There are a few saving graces here for Vlasic. First, as mentioned, he missed 15 games last year. He also had his highest ice time per game since the 2008-2009 season. Should he play over 23 minutes a game again next year, and a full season, it will mitigate the almost certain drop in production.
I think where drafters may run into problems during draft season is seeing his 39 points in 67 games last year, and thinking Vlasic is nearly a lock for 40 points. This is a mistake. With across-the-board declines among several indicators, expecting anything more than he did last year will probably lead to lost value.
Last year was particularly bananas, b-a-n-a-n-a-s, as Klein finished top-20 among d-men in points per minute, ahead of guys like Torey Krug and Dougie Hamilton. As always, just about anything can happen in a single season.
The thing is, a lot of Klein’s production last year came from secondary assists, and that’s a big problem. Of his 13 five-on-five assists, just two of them were primary. That means 11 of his 20 five-on-five points were secondary assists, and that’s not going to be conducive to production next year.
Klein isn’t a name that most fantasy leaguers would worry about outside of deep leagues, or perhaps ones that reward blocked shots. With that said, those that would draft him are probably hoping that he’ll land in the 25-30 point range again. Blocking shots is nice, but being able to chip in with some meaningful number of points is what provides real fantasy value. I would not rely on 25 points from him next year.

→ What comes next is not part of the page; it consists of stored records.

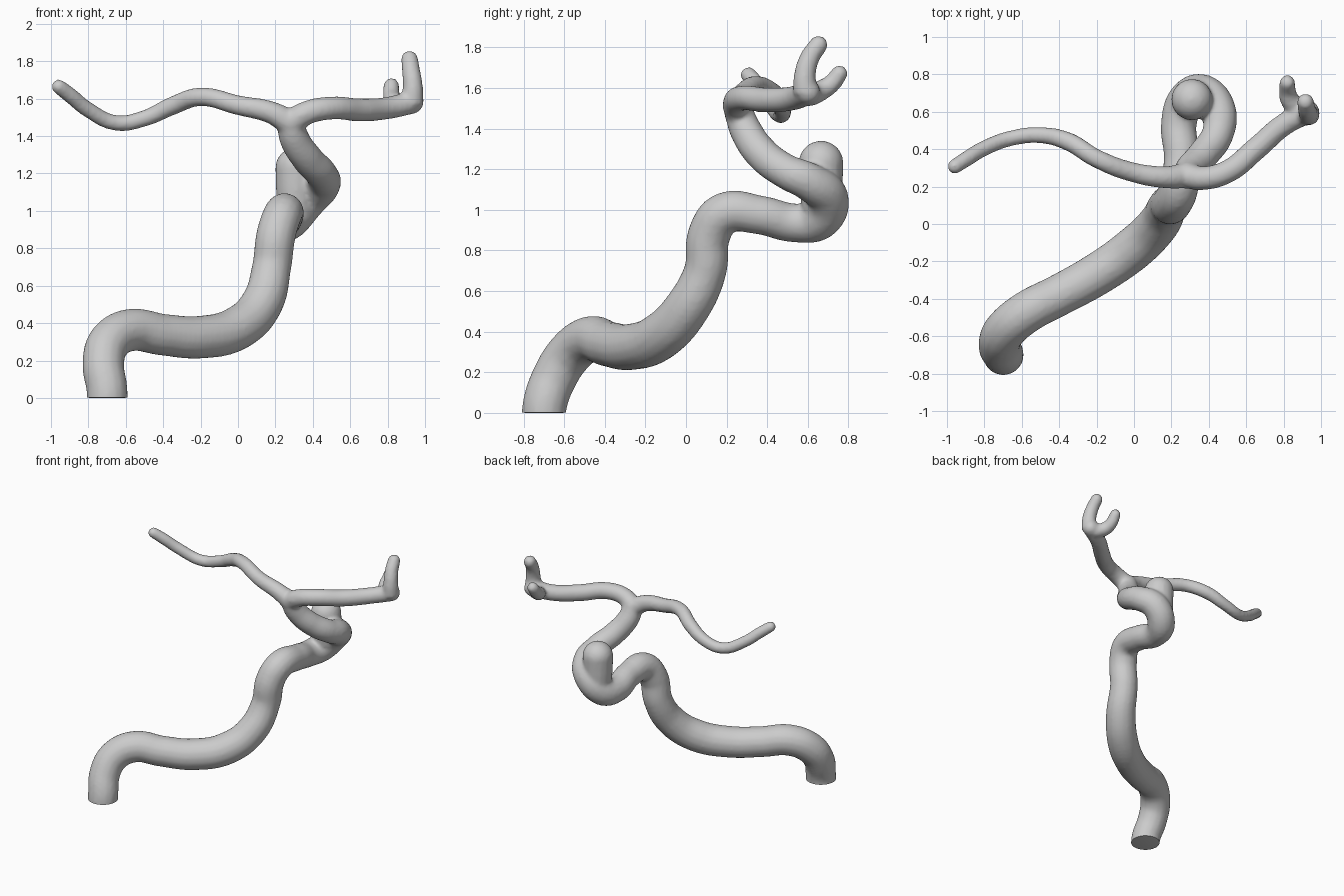
import bpy, bmesh

if "Cube" in bpy.data.objects:
    bpy.data.objects.remove(bpy.data.objects["Cube"])

# Vessel centre lines: (x, y, z, radius)
TRUNK = [(-.70, -.70, -.06, .108), (-.70, -.695, .04, .110), (-.72, -.645, .18, .112), (-.69, -.57, .295, .114),
         (-.58, -.475, .362, .114), (-.40, -.38, .338, .112), (-.20, -.27, .325, .115),
         (0, -.13, .375, .118), (.13, .0, .51, .113), (.18, .095, .70, .105), (.205, .115, .88, .106),
         (.24, .19, .982, .104), (.255, .36, .975, .096), (.24, .54, .935, .096),
         (.28, .655, .955, .105), (.37, .695, 1.06, .105), (.45, .61, 1.135, .095),
         (.45, .49, 1.19, .086), (.37, .37, 1.28, .084), (.30, .295, 1.39, .080),
         (.28, .26, 1.48, .072)]
SAC = [(.31, .67, 1.0, .10), (.31, .665, 1.12, .108), (.31, .665, 1.23, .111)]
LEFT = [(.28, .26, 1.47, .07), (.18, .25, 1.525, .06), (0, .275, 1.565, .053),
        (-.2, .35, 1.61, .050), (-.35, .44, 1.562, .050), (-.5, .475, 1.495, .044),
        (-.65, .46, 1.47, .042), (-.8, .405, 1.54, .042), (-.9, .345, 1.62, .042),
        (-.958, .308, 1.664, .040)]
RIGHT = [(.28, .26, 1.47, .07), (.37, .245, 1.525, .064), (.5, .28, 1.55, .062),
         (.65, .40, 1.54, .062), (.8, .53, 1.55, .060), (.93, .60, 1.58, .062)]
UPPER_TIP = [(.93, .59, 1.575, .064), (.935, .585, 1.66, .054), (.925, .61, 1.75, .049),
             (.917, .652, 1.812, .046)]
BACK_TIP = [(.90, .60, 1.56, .056), (.835, .66, 1.585, .052), (.82, .715, 1.62, .046),
            (.82, .755, 1.67, .042)]


def tube(bm, path, round_end=True):
    """Sweep a circle of changing radius along a smooth path."""
    cu = bpy.data.curves.new("path", 'CURVE')
    cu.dimensions = '3D'
    cu.bevel_depth = 1.0
    cu.bevel_resolution = 6
    cu.use_fill_caps = True
    cu.resolution_u = 8
    sp = cu.splines.new('BEZIER')
    sp.bezier_points.add(len(path) - 1)
    for p, (x, y, z, r) in zip(sp.bezier_points, path):
        p.co = (x, y, z)
        p.radius = r
        p.handle_left_type = p.handle_right_type = 'AUTO'
    ob = bpy.data.objects.new("path", cu)
    bpy.context.collection.objects.link(ob)
    bpy.context.view_layer.update()
    me = bpy.data.meshes.new_from_object(ob.evaluated_get(bpy.context.evaluated_depsgraph_get()))
    bm.from_mesh(me)
    bpy.data.objects.remove(ob)
    bpy.data.curves.remove(cu)
    bpy.data.meshes.remove(me)
    # rounded tip
    if round_end:
        x, y, z, r = path[-1]
        new = bmesh.ops.create_icosphere(bm, subdivisions=3, radius=r)["verts"]
        bmesh.ops.translate(bm, verts=new, vec=(x, y, z))


# Gather all the tubes in one mesh
bm = bmesh.new()
for path in (TRUNK, SAC, LEFT, RIGHT, UPPER_TIP, BACK_TIP):
    tube(bm, path)
bmesh.ops.remove_doubles(bm, verts=bm.verts, dist=1e-5)
bmesh.ops.recalc_face_normals(bm, faces=bm.faces)
raw = bpy.data.meshes.new("raw")
bm.to_mesh(raw)
bm.free()

# Fuse them into a single skin with soft junctions
vessel = bpy.data.objects.new("branching_vessel", raw)
bpy.context.collection.objects.link(vessel)
fuse = vessel.modifiers.new("fuse", 'REMESH')
fuse.mode = 'VOXEL'
fuse.voxel_size = 0.013
soft = vessel.modifiers.new("soften", 'SMOOTH')
soft.factor = 0.5
soft.iterations = 6
bpy.context.view_layer.update()
skin = bpy.data.meshes.new_from_object(vessel.evaluated_get(bpy.context.evaluated_depsgraph_get()))
vessel.modifiers.clear()
vessel.data = skin

# Flat cut at the foot
bm = bmesh.new()
bm.from_mesh(skin)
bmesh.ops.bisect_plane(bm, geom=bm.verts[:] + bm.edges[:] + bm.faces[:],
                       plane_co=(0, 0, 0.003), plane_no=(0, 0, 1), clear_inner=True)
rim = [e for e in bm.edges if e.is_boundary]
cap = bmesh.ops.edgeloop_fill(bm, edges=rim)["faces"]
bmesh.ops.inset_region(bm, faces=cap, thickness=0.015, depth=0)
for f in cap:
    for v in f.verts:
        v.co.z = 0
bmesh.ops.recalc_face_normals(bm, faces=bm.faces)
bm.to_mesh(skin)
bm.free()

# Colour and shading
grey = bpy.data.materials.new("light_grey")
grey.diffuse_color = (0.6, 0.6, 0.6, 1)
grey.use_nodes = True
grey.node_tree.nodes["Principled BSDF"].inputs["Base Color"].default_value = grey.diffuse_color
skin.materials.clear()
skin.materials.append(grey)
bpy.context.view_layer.objects.active = vessel
vessel.select_set(True)
bpy.ops.object.shade_smooth_by_angle(angle=0.9)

Came across an interesting tweet yesterday…
— The Hockey News (@TheHockeyNews) August 10, 2016
The article, for those that don’t intend to read it, states that there was essentially a plan to limit his starts last year but he was hurt. Price played in nine of the first 11 games for Montreal before his injury really started to plague him.
Now, just some quick math, but playing nine out of every 11 games means a 67 start season. Obviously they could have rested him more frequently as the season wore on, but a 67-start pace isn’t “limiting” by any means.
If we take this at face value, and assume Price is only around 60 starts this year, that may give some good value to Al Montoya. If the Habs play their standard “first to two goals wins” defence next year as they have for a few years now, Montoya could put up some decent ratios.
At the very least, for those drafting Price this year, Montoya should be your fourth goalie. Handcuffing a goalie that is just coming off an injury isn’t a bad idea in general, but you may get more value out of that pick than many other backups around the league.
The closer we get to draft season, and I can’t believe I’m saying this, but the more comfortable I’m starting to get with Frederik Andersen as a second goalie on my fantasy teams.
Yes, the concerns about the Leafs defence corps are valid. That said, the forward group will be pretty good, and every five-man unit should be among the most well-structured in the league. The defensive numbers improved dramatically from Rowdy Randy Carlyle’s teams to the one Mike Babcock iced last year, and there’s no real reason to think why they won’t be even better next year.
Expectations should probably be tempered, but the more I’ve gone through my projections next year, the better Andersen is looking as a mid-tier goalie next year. We’ll see.
*Additional stats from Hockey Reference
No data at this moment.